### Try it
Repeat the records. Match each character exactly.

### Records supplied
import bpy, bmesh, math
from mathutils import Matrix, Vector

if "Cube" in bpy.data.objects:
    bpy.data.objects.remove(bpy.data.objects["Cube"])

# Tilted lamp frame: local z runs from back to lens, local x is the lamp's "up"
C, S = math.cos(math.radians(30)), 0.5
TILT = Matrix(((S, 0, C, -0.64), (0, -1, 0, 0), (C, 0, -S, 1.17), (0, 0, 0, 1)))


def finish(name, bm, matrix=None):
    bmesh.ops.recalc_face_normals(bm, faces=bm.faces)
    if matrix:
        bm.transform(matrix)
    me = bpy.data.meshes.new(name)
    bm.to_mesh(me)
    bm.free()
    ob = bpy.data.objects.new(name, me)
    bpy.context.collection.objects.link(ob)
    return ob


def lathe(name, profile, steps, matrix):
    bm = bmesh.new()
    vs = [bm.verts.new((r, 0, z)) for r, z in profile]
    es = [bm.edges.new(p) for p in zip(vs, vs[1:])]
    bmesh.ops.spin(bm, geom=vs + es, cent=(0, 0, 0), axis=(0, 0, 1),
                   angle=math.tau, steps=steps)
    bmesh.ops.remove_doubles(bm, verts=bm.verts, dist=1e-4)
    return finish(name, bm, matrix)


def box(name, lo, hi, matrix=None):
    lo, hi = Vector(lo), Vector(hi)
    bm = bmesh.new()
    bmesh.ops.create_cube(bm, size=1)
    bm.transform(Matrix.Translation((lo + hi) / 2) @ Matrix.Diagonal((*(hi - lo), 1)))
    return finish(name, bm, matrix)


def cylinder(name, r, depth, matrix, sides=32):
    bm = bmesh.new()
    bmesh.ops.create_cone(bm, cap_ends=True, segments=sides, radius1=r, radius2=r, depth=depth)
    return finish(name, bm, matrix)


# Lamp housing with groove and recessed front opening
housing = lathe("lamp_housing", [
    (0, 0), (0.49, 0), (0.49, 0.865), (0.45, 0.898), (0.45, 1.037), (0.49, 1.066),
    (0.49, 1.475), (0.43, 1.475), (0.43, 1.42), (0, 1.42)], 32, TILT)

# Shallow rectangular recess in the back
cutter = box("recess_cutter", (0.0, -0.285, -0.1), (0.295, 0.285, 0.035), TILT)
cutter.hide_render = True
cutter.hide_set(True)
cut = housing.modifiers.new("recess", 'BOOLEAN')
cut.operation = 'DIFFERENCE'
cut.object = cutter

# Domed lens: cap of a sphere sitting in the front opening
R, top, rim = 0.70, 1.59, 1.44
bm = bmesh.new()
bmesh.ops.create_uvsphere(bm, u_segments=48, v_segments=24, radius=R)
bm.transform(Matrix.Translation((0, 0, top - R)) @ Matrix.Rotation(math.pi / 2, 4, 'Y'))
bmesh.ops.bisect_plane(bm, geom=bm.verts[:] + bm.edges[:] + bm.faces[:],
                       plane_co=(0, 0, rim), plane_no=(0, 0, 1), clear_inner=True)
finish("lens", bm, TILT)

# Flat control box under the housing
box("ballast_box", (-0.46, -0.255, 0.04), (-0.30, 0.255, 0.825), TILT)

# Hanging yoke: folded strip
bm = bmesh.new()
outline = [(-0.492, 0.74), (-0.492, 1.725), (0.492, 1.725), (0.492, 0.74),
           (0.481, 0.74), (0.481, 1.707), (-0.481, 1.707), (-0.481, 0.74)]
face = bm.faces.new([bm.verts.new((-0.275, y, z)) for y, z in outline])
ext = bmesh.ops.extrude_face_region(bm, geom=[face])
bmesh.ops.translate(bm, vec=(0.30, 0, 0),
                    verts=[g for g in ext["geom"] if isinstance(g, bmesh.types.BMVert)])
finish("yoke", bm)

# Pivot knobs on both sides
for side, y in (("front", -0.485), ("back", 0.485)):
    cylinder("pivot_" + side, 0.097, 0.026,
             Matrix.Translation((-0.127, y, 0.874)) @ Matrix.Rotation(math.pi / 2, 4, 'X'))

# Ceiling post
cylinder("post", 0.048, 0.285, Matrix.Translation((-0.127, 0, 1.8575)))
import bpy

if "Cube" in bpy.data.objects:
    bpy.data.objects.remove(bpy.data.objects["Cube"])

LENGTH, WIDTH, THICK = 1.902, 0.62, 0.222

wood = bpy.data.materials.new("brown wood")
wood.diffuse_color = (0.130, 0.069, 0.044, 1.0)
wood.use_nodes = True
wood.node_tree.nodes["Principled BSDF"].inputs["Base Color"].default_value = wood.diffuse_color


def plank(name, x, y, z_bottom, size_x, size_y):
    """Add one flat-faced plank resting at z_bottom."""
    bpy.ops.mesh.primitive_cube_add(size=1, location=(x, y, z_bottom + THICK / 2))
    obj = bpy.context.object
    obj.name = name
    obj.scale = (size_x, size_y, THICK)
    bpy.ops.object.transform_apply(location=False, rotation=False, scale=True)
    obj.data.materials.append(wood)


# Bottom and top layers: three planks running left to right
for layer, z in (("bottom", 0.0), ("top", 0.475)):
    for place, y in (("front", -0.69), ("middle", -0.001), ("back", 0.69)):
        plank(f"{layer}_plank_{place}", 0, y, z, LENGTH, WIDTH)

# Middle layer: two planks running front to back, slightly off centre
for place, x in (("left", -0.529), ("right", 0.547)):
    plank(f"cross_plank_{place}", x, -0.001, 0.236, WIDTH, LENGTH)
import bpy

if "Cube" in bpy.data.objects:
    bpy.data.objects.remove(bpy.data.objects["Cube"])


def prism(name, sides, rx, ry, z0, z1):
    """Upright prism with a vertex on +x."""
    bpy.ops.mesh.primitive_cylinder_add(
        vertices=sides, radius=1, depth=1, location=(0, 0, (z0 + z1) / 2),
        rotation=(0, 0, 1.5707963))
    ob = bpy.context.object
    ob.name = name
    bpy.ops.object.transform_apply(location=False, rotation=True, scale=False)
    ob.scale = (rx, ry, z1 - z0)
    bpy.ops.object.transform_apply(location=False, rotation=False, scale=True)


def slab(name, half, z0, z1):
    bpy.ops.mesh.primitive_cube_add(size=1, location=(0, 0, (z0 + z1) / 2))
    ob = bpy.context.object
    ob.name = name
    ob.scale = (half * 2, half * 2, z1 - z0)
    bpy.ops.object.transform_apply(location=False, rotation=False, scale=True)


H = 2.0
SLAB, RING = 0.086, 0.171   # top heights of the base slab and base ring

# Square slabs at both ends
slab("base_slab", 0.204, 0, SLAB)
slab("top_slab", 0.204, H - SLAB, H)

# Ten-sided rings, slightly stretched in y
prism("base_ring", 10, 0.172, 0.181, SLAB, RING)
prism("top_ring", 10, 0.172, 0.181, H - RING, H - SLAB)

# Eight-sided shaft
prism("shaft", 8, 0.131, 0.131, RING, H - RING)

### Output of the task
import bpy, bmesh, math
from mathutils import Matrix, Vector

if "Cube" in bpy.data.objects:
    bpy.data.objects.remove(bpy.data.objects["Cube"])

# Tilted lamp frame: local z runs from back to lens, local x is the lamp's "up"
C, S = math.cos(math.radians(30)), 0.5
TILT = Matrix(((S, 0, C, -0.64), (0, -1, 0, 0), (C, 0, -S, 1.17), (0, 0, 0, 1)))


def finish(name, bm, matrix=None):
    bmesh.ops.recalc_face_normals(bm, faces=bm.faces)
    if matrix:
        bm.transform(matrix)
    me = bpy.data.meshes.new(name)
    bm.to_mesh(me)
    bm.free()
    ob = bpy.data.objects.new(name, me)
    bpy.context.collection.objects.link(ob)
    return ob


def lathe(name, profile, steps, matrix):
    bm = bmesh.new()
    vs = [bm.verts.new((r, 0, z)) for r, z in profile]
    es = [bm.edges.new(p) for p in zip(vs, vs[1:])]
    bmesh.ops.spin(bm, geom=vs + es, cent=(0, 0, 0), axis=(0, 0, 1),
                   angle=math.tau, steps=steps)
    bmesh.ops.remove_doubles(bm, verts=bm.verts, dist=1e-4)
    return finish(name, bm, matrix)


def box(name, lo, hi, matrix=None):
    lo, hi = Vector(lo), Vector(hi)
    bm = bmesh.new()
    bmesh.ops.create_cube(bm, size=1)
    bm.transform(Matrix.Translation((lo + hi) / 2) @ Matrix.Diagonal((*(hi - lo), 1)))
    return finish(name, bm, matrix)


def cylinder(name, r, depth, matrix, sides=32):
    bm = bmesh.new()
    bmesh.ops.create_cone(bm, cap_ends=True, segments=sides, radius1=r, radius2=r, depth=depth)
    return finish(name, bm, matrix)


# Lamp housing with groove and recessed front opening
housing = lathe("lamp_housing", [
    (0, 0), (0.49, 0), (0.49, 0.865), (0.45, 0.898), (0.45, 1.037), (0.49, 1.066),
    (0.49, 1.475), (0.43, 1.475), (0.43, 1.42), (0, 1.42)], 32, TILT)

# Shallow rectangular recess in the back
cutter = box("recess_cutter", (0.0, -0.285, -0.1), (0.295, 0.285, 0.035), TILT)
cutter.hide_render = True
cutter.hide_set(True)
cut = housing.modifiers.new("recess", 'BOOLEAN')
cut.operation = 'DIFFERENCE'
cut.object = cutter

# Domed lens: cap of a sphere sitting in the front opening
R, top, rim = 0.70, 1.59, 1.44
bm = bmesh.new()
bmesh.ops.create_uvsphere(bm, u_segments=48, v_segments=24, radius=R)
bm.transform(Matrix.Translation((0, 0, top - R)) @ Matrix.Rotation(math.pi / 2, 4, 'Y'))
bmesh.ops.bisect_plane(bm, geom=bm.verts[:] + bm.edges[:] + bm.faces[:],
                       plane_co=(0, 0, rim), plane_no=(0, 0, 1), clear_inner=True)
finish("lens", bm, TILT)

# Flat control box under the housing
box("ballast_box", (-0.46, -0.255, 0.04), (-0.30, 0.255, 0.825), TILT)

# Hanging yoke: folded strip
bm = bmesh.new()
outline = [(-0.492, 0.74), (-0.492, 1.725), (0.492, 1.725), (0.492, 0.74),
           (0.481, 0.74), (0.481, 1.707), (-0.481, 1.707), (-0.481, 0.74)]
face = bm.faces.new([bm.verts.new((-0.275, y, z)) for y, z in outline])
ext = bmesh.ops.extrude_face_region(bm, geom=[face])
bmesh.ops.translate(bm, vec=(0.30, 0, 0),
                    verts=[g for g in ext["geom"] if isinstance(g, bmesh.types.BMVert)])
finish("yoke", bm)

# Pivot knobs on both sides
for side, y in (("front", -0.485), ("back", 0.485)):
    cylinder("pivot_" + side, 0.097, 0.026,
             Matrix.Translation((-0.127, y, 0.874)) @ Matrix.Rotation(math.pi / 2, 4, 'X'))

# Ceiling post
cylinder("post", 0.048, 0.285, Matrix.Translation((-0.127, 0, 1.8575)))
import bpy

if "Cube" in bpy.data.objects:
    bpy.data.objects.remove(bpy.data.objects["Cube"])

LENGTH, WIDTH, THICK = 1.902, 0.62, 0.222

wood = bpy.data.materials.new("brown wood")
wood.diffuse_color = (0.130, 0.069, 0.044, 1.0)
wood.use_nodes = True
wood.node_tree.nodes["Principled BSDF"].inputs["Base Color"].default_value = wood.diffuse_color


def plank(name, x, y, z_bottom, size_x, size_y):
    """Add one flat-faced plank resting at z_bottom."""
    bpy.ops.mesh.primitive_cube_add(size=1, location=(x, y, z_bottom + THICK / 2))
    obj = bpy.context.object
    obj.name = name
    obj.scale = (size_x, size_y, THICK)
    bpy.ops.object.transform_apply(location=False, rotation=False, scale=True)
    obj.data.materials.append(wood)


# Bottom and top layers: three planks running left to right
for layer, z in (("bottom", 0.0), ("top", 0.475)):
    for place, y in (("front", -0.69), ("middle", -0.001), ("back", 0.69)):
        plank(f"{layer}_plank_{place}", 0, y, z, LENGTH, WIDTH)

# Middle layer: two planks running front to back, slightly off centre
for place, x in (("left", -0.529), ("right", 0.547)):
    plank(f"cross_plank_{place}", x, -0.001, 0.236, WIDTH, LENGTH)
import bpy

if "Cube" in bpy.data.objects:
    bpy.data.objects.remove(bpy.data.objects["Cube"])


def prism(name, sides, rx, ry, z0, z1):
    """Upright prism with a vertex on +x."""
    bpy.ops.mesh.primitive_cylinder_add(
        vertices=sides, radius=1, depth=1, location=(0, 0, (z0 + z1) / 2),
        rotation=(0, 0, 1.5707963))
    ob = bpy.context.object
    ob.name = name
    bpy.ops.object.transform_apply(location=False, rotation=True, scale=False)
    ob.scale = (rx, ry, z1 - z0)
    bpy.ops.object.transform_apply(location=False, rotation=False, scale=True)


def slab(name, half, z0, z1):
    bpy.ops.mesh.primitive_cube_add(size=1, location=(0, 0, (z0 + z1) / 2))
    ob = bpy.context.object
    ob.name = name
    ob.scale = (half * 2, half * 2, z1 - z0)
    bpy.ops.object.transform_apply(location=False, rotation=False, scale=True)


H = 2.0
SLAB, RING = 0.086, 0.171   # top heights of the base slab and base ring

# Square slabs at both ends
slab("base_slab", 0.204, 0, SLAB)
slab("top_slab", 0.204, H - SLAB, H)

# Ten-sided rings, slightly stretched in y
prism("base_ring", 10, 0.172, 0.181, SLAB, RING)
prism("top_ring", 10, 0.172, 0.181, H - RING, H - SLAB)

# Eight-sided shaft
prism("shaft", 8, 0.131, 0.131, RING, H - RING)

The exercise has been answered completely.